BEGIN

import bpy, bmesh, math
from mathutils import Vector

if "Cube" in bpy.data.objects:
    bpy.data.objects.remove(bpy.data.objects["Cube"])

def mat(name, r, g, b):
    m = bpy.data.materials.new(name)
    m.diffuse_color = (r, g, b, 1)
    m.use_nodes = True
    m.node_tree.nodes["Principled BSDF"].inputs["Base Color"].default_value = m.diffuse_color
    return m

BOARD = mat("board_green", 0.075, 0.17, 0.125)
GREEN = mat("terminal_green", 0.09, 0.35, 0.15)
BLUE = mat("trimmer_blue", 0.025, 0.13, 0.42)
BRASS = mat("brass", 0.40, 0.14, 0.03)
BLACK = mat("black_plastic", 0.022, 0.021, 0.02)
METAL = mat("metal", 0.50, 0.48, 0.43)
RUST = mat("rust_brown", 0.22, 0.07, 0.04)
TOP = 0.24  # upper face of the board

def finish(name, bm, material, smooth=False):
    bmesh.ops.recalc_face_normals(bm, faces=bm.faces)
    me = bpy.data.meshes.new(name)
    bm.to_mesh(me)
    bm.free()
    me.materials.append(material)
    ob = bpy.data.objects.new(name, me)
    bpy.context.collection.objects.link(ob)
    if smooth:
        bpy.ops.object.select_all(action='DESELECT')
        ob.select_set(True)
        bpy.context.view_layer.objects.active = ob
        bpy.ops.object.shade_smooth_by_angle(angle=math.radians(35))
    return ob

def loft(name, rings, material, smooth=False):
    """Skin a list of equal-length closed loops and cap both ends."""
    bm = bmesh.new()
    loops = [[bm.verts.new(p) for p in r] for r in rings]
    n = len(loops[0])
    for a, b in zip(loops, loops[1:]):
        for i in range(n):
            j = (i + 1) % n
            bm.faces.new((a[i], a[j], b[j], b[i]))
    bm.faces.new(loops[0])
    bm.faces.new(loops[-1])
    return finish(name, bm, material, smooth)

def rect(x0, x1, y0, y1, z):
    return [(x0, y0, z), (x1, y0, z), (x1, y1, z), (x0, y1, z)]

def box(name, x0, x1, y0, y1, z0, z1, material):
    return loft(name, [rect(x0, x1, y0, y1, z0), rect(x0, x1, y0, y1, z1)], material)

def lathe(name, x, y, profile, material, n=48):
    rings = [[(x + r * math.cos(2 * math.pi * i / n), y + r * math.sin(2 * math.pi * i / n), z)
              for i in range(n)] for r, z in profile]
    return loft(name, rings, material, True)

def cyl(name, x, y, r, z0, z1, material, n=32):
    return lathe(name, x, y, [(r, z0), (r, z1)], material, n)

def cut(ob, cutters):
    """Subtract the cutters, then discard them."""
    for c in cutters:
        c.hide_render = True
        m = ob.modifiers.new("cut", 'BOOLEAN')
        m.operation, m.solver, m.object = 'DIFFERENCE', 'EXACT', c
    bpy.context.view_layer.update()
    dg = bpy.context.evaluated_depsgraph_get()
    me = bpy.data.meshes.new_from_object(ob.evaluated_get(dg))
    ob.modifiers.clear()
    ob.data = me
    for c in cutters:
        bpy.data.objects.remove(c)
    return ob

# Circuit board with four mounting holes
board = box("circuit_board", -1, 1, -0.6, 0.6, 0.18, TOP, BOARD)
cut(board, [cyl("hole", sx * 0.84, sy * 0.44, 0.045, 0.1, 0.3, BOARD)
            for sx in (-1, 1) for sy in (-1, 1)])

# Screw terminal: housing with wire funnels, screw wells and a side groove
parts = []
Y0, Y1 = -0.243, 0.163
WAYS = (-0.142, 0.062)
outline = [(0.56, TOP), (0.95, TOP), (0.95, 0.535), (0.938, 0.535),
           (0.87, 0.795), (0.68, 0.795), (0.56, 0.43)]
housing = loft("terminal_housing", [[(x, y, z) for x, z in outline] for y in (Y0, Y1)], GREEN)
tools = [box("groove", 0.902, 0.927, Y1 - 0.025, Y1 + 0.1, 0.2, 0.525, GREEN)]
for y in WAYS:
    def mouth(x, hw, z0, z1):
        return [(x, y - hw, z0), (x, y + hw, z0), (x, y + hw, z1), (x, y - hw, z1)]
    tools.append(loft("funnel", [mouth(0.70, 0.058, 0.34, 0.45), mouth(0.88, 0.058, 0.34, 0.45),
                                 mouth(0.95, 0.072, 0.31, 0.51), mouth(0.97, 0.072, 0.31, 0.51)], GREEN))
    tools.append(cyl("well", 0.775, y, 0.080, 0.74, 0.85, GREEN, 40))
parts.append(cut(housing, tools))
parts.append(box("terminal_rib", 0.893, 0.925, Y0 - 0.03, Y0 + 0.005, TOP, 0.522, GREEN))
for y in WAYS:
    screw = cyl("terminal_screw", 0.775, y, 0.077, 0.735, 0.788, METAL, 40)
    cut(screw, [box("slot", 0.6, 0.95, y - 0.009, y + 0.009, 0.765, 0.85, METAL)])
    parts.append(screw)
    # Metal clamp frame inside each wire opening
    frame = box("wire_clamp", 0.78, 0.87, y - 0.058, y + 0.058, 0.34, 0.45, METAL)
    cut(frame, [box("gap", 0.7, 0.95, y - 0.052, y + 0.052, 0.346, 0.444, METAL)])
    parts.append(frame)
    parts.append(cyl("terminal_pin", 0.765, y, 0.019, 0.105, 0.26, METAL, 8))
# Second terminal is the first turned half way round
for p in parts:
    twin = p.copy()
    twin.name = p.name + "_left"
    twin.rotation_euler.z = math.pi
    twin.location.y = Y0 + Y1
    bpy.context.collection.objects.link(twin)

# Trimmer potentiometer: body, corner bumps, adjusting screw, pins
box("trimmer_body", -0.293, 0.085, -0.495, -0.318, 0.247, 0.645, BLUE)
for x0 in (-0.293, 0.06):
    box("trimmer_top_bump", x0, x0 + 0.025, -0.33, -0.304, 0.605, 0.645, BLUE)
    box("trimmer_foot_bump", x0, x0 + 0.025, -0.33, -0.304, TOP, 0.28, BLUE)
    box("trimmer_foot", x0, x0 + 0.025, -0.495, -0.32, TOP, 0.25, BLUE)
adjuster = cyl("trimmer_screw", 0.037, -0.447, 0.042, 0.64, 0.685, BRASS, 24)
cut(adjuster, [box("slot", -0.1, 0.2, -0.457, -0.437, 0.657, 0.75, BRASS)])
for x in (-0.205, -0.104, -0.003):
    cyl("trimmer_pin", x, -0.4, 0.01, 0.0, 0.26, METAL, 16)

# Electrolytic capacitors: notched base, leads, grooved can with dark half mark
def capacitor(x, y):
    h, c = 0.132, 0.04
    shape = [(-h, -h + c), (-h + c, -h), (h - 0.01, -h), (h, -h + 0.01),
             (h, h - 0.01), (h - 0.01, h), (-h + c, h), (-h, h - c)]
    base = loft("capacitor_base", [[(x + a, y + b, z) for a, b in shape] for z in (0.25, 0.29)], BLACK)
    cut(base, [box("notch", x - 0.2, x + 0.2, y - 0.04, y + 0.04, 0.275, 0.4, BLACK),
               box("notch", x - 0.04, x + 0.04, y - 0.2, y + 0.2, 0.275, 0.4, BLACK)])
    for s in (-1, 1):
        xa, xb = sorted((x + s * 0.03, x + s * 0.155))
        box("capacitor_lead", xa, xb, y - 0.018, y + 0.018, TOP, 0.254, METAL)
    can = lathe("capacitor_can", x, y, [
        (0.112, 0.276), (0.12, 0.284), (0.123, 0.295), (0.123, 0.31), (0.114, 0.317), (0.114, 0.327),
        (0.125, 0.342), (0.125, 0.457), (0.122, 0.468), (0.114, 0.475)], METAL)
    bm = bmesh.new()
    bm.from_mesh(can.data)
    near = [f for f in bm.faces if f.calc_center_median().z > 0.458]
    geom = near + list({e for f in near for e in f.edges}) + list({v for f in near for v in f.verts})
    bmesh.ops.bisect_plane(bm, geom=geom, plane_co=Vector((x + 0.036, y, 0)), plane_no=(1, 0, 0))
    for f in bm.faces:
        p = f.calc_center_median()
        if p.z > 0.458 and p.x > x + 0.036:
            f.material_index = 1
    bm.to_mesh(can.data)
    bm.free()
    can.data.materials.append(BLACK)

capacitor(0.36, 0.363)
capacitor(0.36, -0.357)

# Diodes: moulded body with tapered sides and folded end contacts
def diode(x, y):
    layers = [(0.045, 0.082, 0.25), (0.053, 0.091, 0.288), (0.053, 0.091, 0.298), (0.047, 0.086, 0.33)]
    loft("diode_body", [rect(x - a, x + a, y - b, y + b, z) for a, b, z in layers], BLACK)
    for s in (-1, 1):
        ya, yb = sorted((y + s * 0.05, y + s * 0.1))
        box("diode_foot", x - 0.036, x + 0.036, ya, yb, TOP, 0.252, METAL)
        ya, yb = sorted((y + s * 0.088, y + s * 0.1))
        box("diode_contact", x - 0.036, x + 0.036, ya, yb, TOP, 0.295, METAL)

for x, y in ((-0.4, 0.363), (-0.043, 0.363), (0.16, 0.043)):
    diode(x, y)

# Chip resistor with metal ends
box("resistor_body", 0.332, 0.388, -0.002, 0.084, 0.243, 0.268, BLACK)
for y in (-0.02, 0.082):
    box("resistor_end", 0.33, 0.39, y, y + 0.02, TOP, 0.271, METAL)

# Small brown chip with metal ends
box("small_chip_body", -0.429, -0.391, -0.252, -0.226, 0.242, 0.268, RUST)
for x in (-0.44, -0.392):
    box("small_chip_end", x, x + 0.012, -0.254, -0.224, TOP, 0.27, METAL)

END

Write out exactly the lines between the start of the entries and the line containing "list of equal-length", including that line and the first one.

◆ Answer space:
import bpy, bmesh, math
from mathutils import Vector

if "Cube" in bpy.data.objects:
    bpy.data.objects.remove(bpy.data.objects["Cube"])

def mat(name, r, g, b):
    m = bpy.data.materials.new(name)
    m.diffuse_color = (r, g, b, 1)
    m.use_nodes = True
    m.node_tree.nodes["Principled BSDF"].inputs["Base Color"].default_value = m.diffuse_color
    return m

BOARD = mat("board_green", 0.075, 0.17, 0.125)
GREEN = mat("terminal_green", 0.09, 0.35, 0.15)
BLUE = mat("trimmer_blue", 0.025, 0.13, 0.42)
BRASS = mat("brass", 0.40, 0.14, 0.03)
BLACK = mat("black_plastic", 0.022, 0.021, 0.02)
METAL = mat("metal", 0.50, 0.48, 0.43)
RUST = mat("rust_brown", 0.22, 0.07, 0.04)
TOP = 0.24  # upper face of the board

def finish(name, bm, material, smooth=False):
    bmesh.ops.recalc_face_normals(bm, faces=bm.faces)
    me = bpy.data.meshes.new(name)
    bm.to_mesh(me)
    bm.free()
    me.materials.append(material)
    ob = bpy.data.objects.new(name, me)
    bpy.context.collection.objects.link(ob)
    if smooth:
        bpy.ops.object.select_all(action='DESELECT')
        ob.select_set(True)
        bpy.context.view_layer.objects.active = ob
        bpy.ops.object.shade_smooth_by_angle(angle=math.radians(35))
    return ob

def loft(name, rings, material, smooth=False):
    """Skin a list of equal-length closed loops and cap both ends."""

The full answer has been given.